The U.S. Supreme Court seems totally over gay marriage—at least for now. Just this morning, Chief Justice John G. Roberts Jr. and his black-robed colleagues chose not to review any of the five same-sex marriage appellant cases waiting for them in Washington.
This is actually mostly good news for gay marriage supporters :This decision means the court is not interested in keeping gays from getting married in Indiana, Oklahoma, Utah, Virginia, and Wisconsin, solidifying the idea that same-sex marriage is a state rights issue. In 2013, Justice Anthony Kennedy wrote the opinion United States versus Windsor, which placed the “definition and regulation of marriage” “within the authority and realm of the separate States.“ The ruling asserted that a federal definition of marriage that creates “two contradictory marriage regimes within the same state” is both unnecessary and harmful. So until a final ruling, what we will continue to have is different regimes within different states.

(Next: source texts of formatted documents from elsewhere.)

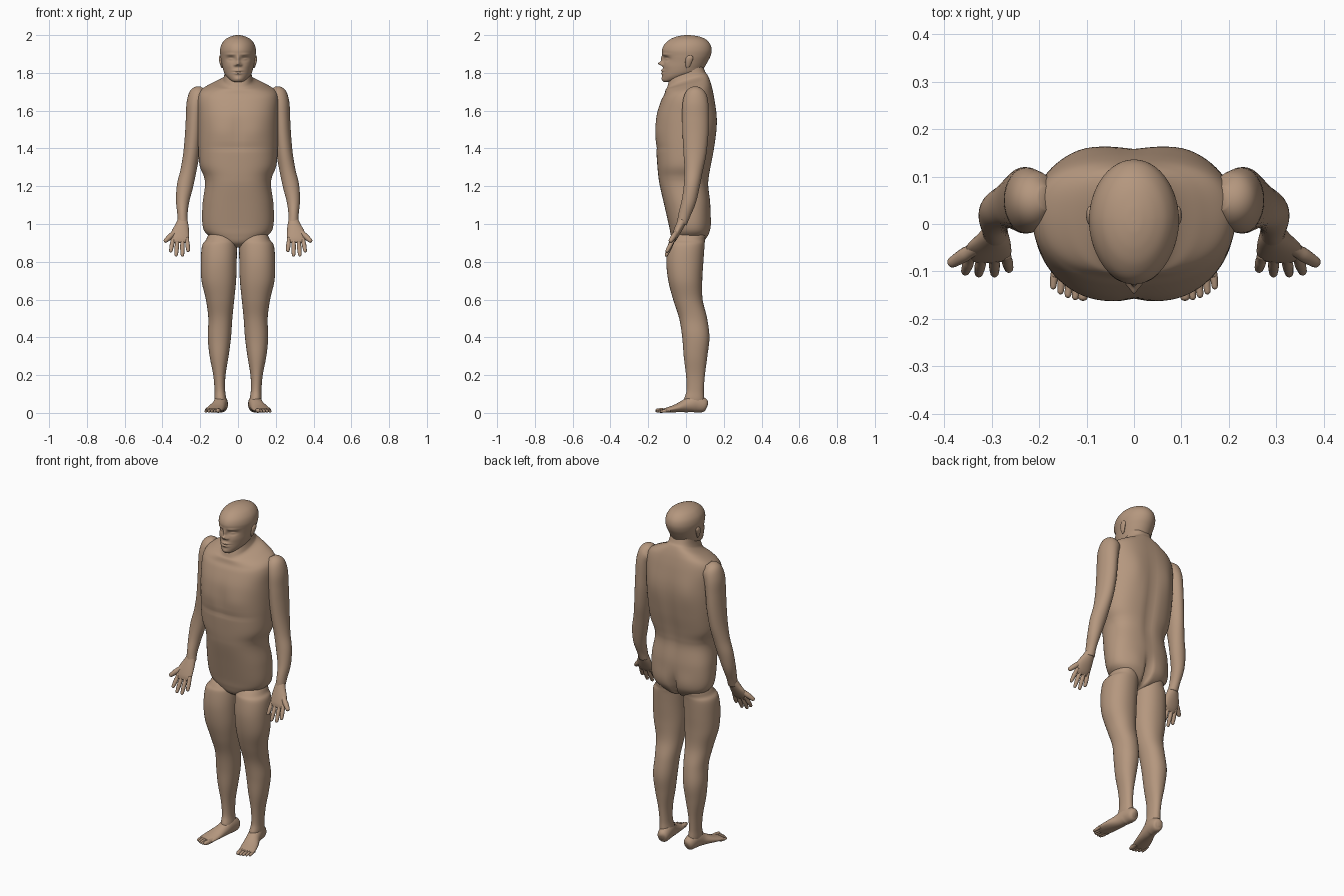
import bpy, bmesh, math
from mathutils import Vector

skin = bpy.data.materials.new("warm_skin")
skin.diffuse_color = (0.46, 0.31, 0.21, 1)


def spline(rows, sub):
    """Catmull-Rom interpolation through tuples of numbers."""
    out = []
    for i in range(len(rows) - 1):
        p0, p1, p2 = rows[max(i - 1, 0)], rows[i], rows[i + 1]
        p3 = rows[min(i + 2, len(rows) - 1)]
        for k in range(sub):
            t = k / sub
            out.append([0.5 * (2 * b + (c - a) * t + (2 * a - 5 * b + 4 * c - d) * t * t
                               + (3 * b - a - 3 * c + d) * t ** 3)
                        for a, b, c, d in zip(p0, p1, p2, p3)])
    return out + [list(rows[-1])]


def skin_rings(name, rings, mirror=False):
    """Join rings of points into a closed, smooth body part."""
    bm = bmesh.new()
    vr = [[bm.verts.new(p) for p in r] for r in rings]
    n = len(vr[0])
    for a, b in zip(vr, vr[1:]):
        for i in range(n):
            j = (i + 1) % n
            bm.faces.new((a[i], a[j], b[j], b[i]))
    bm.faces.new(vr[0])
    bm.faces.new(vr[-1])
    bmesh.ops.recalc_face_normals(bm, faces=bm.faces)
    for f in bm.faces:
        f.smooth = True
    me = bpy.data.meshes.new(name)
    bm.to_mesh(me)
    bm.free()
    me.materials.append(skin)
    ob = bpy.data.objects.new(name, me)
    bpy.context.collection.objects.link(ob)
    if mirror:
        ob.modifiers.new("Mirror", 'MIRROR').use_axis[0] = True
    return ob


def both(*rows):
    """Repeat bump rows on the left and right."""
    return [(s * r[0],) + r[1:] for r in rows for s in (-1, 1)]


def body(name, rows, n=48, sub=6, power=2.0, taper=0.0, bumps=(), mirror=False):
    """Level rings: (z, x_min, x_max, y_front, y_back, tilt).
    Bumps: (x, z, x_spread, z_spread, height, side), side -1 front, 1 back."""
    rings = []
    for z, x0, x1, y0, y1, tilt in spline(rows, sub):
        ring = []
        for i in range(n):
            a = 2 * math.pi * i / n
            c, s = math.cos(a), math.sin(a)
            u = math.copysign(abs(c) ** (2 / power), c)
            v = math.copysign(abs(s) ** (2 / power), s)
            x = (x0 + x1) / 2 + u * (x1 - x0) / 2 * (1 - taper * max(0, -v))
            y = (y0 + y1) / 2 + v * (y1 - y0) / 2
            h = z + tilt * v * (y1 - y0) / 2
            dy = 0
            for bx, bz, sx, sz, amp, side in bumps:
                if side * s > 0:
                    dy += side * amp * min(1, 1.6 * abs(s)) * math.exp(
                        -((x - bx) / sx) ** 2 - ((h - bz) / sz) ** 2)
            ring.append((x, y + dy, h))
        rings.append(ring)
    return skin_rings(name, rings, mirror)


def tube(name, rows, n=24, sub=5):
    """Mirrored limb along a path: (x, y, z, half_width, half_depth)."""
    pts = spline(rows, sub)
    rings = []
    for i, (x, y, z, a, b) in enumerate(pts):
        t = (Vector(pts[min(i + 1, len(pts) - 1)][:3]) - Vector(pts[max(i - 1, 0)][:3])).normalized()
        u = Vector((1, 0, 0))
        u = (u - t * u.dot(t)).normalized()
        v = t.cross(u)
        rings.append([Vector((x, y, z)) + u * a * math.cos(q) + v * b * math.sin(q)
                      for q in (2 * math.pi * k / n for k in range(n))])
    return skin_rings(name, rings, True)


def digit(name, base, tip, r):
    """Finger or toe with a slight knuckle and a rounded end."""
    b, e = Vector(base), Vector(tip)
    rows = []
    for t, k in ((0, 1), (.3, .95), (.5, 1.03), (.75, .9), (.92, .75), (.98, .42), (1, .05)):
        rows.append((*b.lerp(e, t), r * k, r * k))
    tube(name, rows, 14, 3)


# Torso, running from the pointed groin up into the neck
sym = [(.875, .015, -.03, .03, 0), (.90, .085, -.065, .085, 0), (.94, .158, -.08, .115, 0),
       (.99, .187, -.09, .126, 0), (1.1, .188, -.115, .13, 0), (1.2, .175, -.138, .12, 0),
       (1.25, .18, -.146, .123, 0), (1.31, .203, -.152, .133, 0), (1.4, .21, -.158, .15, 0),
       (1.5, .213, -.16, .162, 0), (1.58, .214, -.155, .162, 0), (1.66, .215, -.132, .15, .05),
       (1.705, .198, -.115, .138, .15), (1.735, .145, -.108, .127, .22), (1.756, .09, -.1, .115, .3),
       (1.78, .074, -.09, .103, .25), (1.84, .065, -.06, .09, 0)]
body("torso", [(z, -w, w, f, b, t) for z, w, f, b, t in sym], 80, 7, 2.6, .1,
     both((.09, 1.49, .07, .06, .006, -1), (.11, 1.55, .05, .1, .006, 1), (.08, .99, .06, .06, .008, 1))
     + [(0, .94, .014, .075, -.04, 1), (0, 1.35, .03, .25, -.01, 1), (0, 1.5, .02, .1, -.005, -1),
        (0, 1.405, .17, .012, -.004, -1)])

# Head with modelled brow, eyes, nose and mouth
sym = [(1.752, .02, -.118, -.075), (1.76, .036, -.124, -.045), (1.778, .058, -.126, .03),
       (1.80, .073, -.125, .08), (1.83, .082, -.122, .098), (1.86, .088, -.12, .115),
       (1.89, .093, -.123, .13), (1.92, .095, -.127, .136), (1.95, .088, -.115, .129),
       (1.975, .07, -.088, .108), (1.99, .046, -.056, .078), (1.998, .02, -.022, .04),
       (2.0, .002, .005, .01)]
body("head", [(z, -w, w, f, b, 0) for z, w, f, b in sym], 120, 9, 2.0, .06,
     both((.038, 1.875, .02, .012, -.014, -1), (.038, 1.873, .013, .006, .008, -1),
          (.04, 1.897, .025, .007, .005, -1), (.014, 1.842, .008, .007, .009, -1),
          (.05, 1.838, .02, .02, .003, -1))
     + [(0, 1.872, .009, .02, .012, -1), (0, 1.849, .012, .01, .024, -1),
        (0, 1.812, .022, .006, .009, -1), (0, 1.797, .019, .006, .008, -1),
        (0, 1.8045, .025, .0025, -.004, -1), (0, 1.768, .02, .01, .004, -1)])

# Ears
body("ear", [(1.825, .082, .086, .005, .012, 0), (1.835, .08, .092, -.002, .02, 0),
             (1.86, .082, .099, -.004, .032, 0), (1.88, .084, .101, .0, .038, 0),
             (1.893, .086, .096, .012, .03, 0)], 20, 4, mirror=True)

# Arms from shoulder to wrist
tube("arm", [(.185, .055, 1.715, .02, .025), (.203, .052, 1.69, .05, .055), (.222, .05, 1.64, .05, .068),
             (.23, .05, 1.56, .046, .07), (.236, .05, 1.47, .045, .068), (.247, .047, 1.37, .043, .06),
             (.263, .04, 1.28, .042, .048), (.281, .03, 1.2, .043, .042), (.293, .015, 1.12, .035, .038),
             (.294, -.008, 1.05, .027, .032), (.292, -.022, 1.0, .027, .026)], 32, 6)

# Hands: palm, four fingers and a thumb on the outer side
tube("palm", [(.293, -.018, 1.02, .026, .024), (.298, -.035, .985, .038, .022),
              (.306, -.052, .95, .048, .019), (.309, -.066, .92, .048, .015),
              (.309, -.074, .902, .042, .009)])
for i, (bx, tx, tz, ty) in enumerate([(.271, .263, .852, -.098), (.295, .294, .827, -.108),
                                      (.32, .328, .828, -.108), (.343, .357, .85, -.104)]):
    digit("finger_%d" % (i + 1), (bx, -.063, .925), (tx, ty, tz), .0115)
digit("thumb", (.325, -.045, .965), (.39, -.085, .905), .0145)

# Legs
body("leg", [(.985, .06, .11, 0, .06, 0), (.95, .025, .152, -.055, .1, 0),
             (.915, .01, .17, -.083, .1, 0), (.885, .006, .19, -.096, .098, 0),
             (.8, .007, .197, -.104, .092, 0), (.7, .01, .193, -.094, .086, 0),
             (.6, .02, .17, -.068, .088, 0), (.5, .03, .157, -.036, .112, 0),
             (.4, .037, .16, -.02, .124, 0), (.3, .05, .15, -.012, .113, 0),
             (.2, .066, .131, .0, .1, 0), (.12, .068, .124, .003, .094, 0),
             (.07, .062, .124, -.01, .096, 0), (.04, .066, .116, .0, .09, 0)],
     mirror=True, power=2.15)

# Feet, turned slightly outward, with five toes each
tube("foot", [(.083, .112, .036, .008, .012), (.084, .106, .038, .025, .03), (.086, .088, .042, .033, .04),
              (.091, .045, .05, .036, .048), (.1, .0, .038, .038, .036), (.116, -.05, .025, .045, .022),
              (.129, -.095, .016, .046, .014), (.134, -.118, .013, .042, .01)])
for i in range(5):
    r = .0125 if i == 0 else .0095 - .0004 * i
    digit("toe_%d" % (i + 1), (.1 + .0165 * i, -.1 + .004 * i, .013),
          (.109 + .0155 * i, -.162 + .0015 * i * i, r), r)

Interestingly, the current national map of which states allow gay marriage and which don’t is not without historical antecedent: many of the states left without same-sex marriage are the same states that were the last to overturn interracial marriage bans, like Alabama, Arkansas, Florida, Georgia, Louisiana, Missouri, Mississippi, and Texas. In 2000, Alabama became the final state to remove a law against interracial marriage. What state will be same-sex marriage’s equivalent holdout? As more and more states legalize gay marriage, who will decide to hold out on the wrong side of history the longest?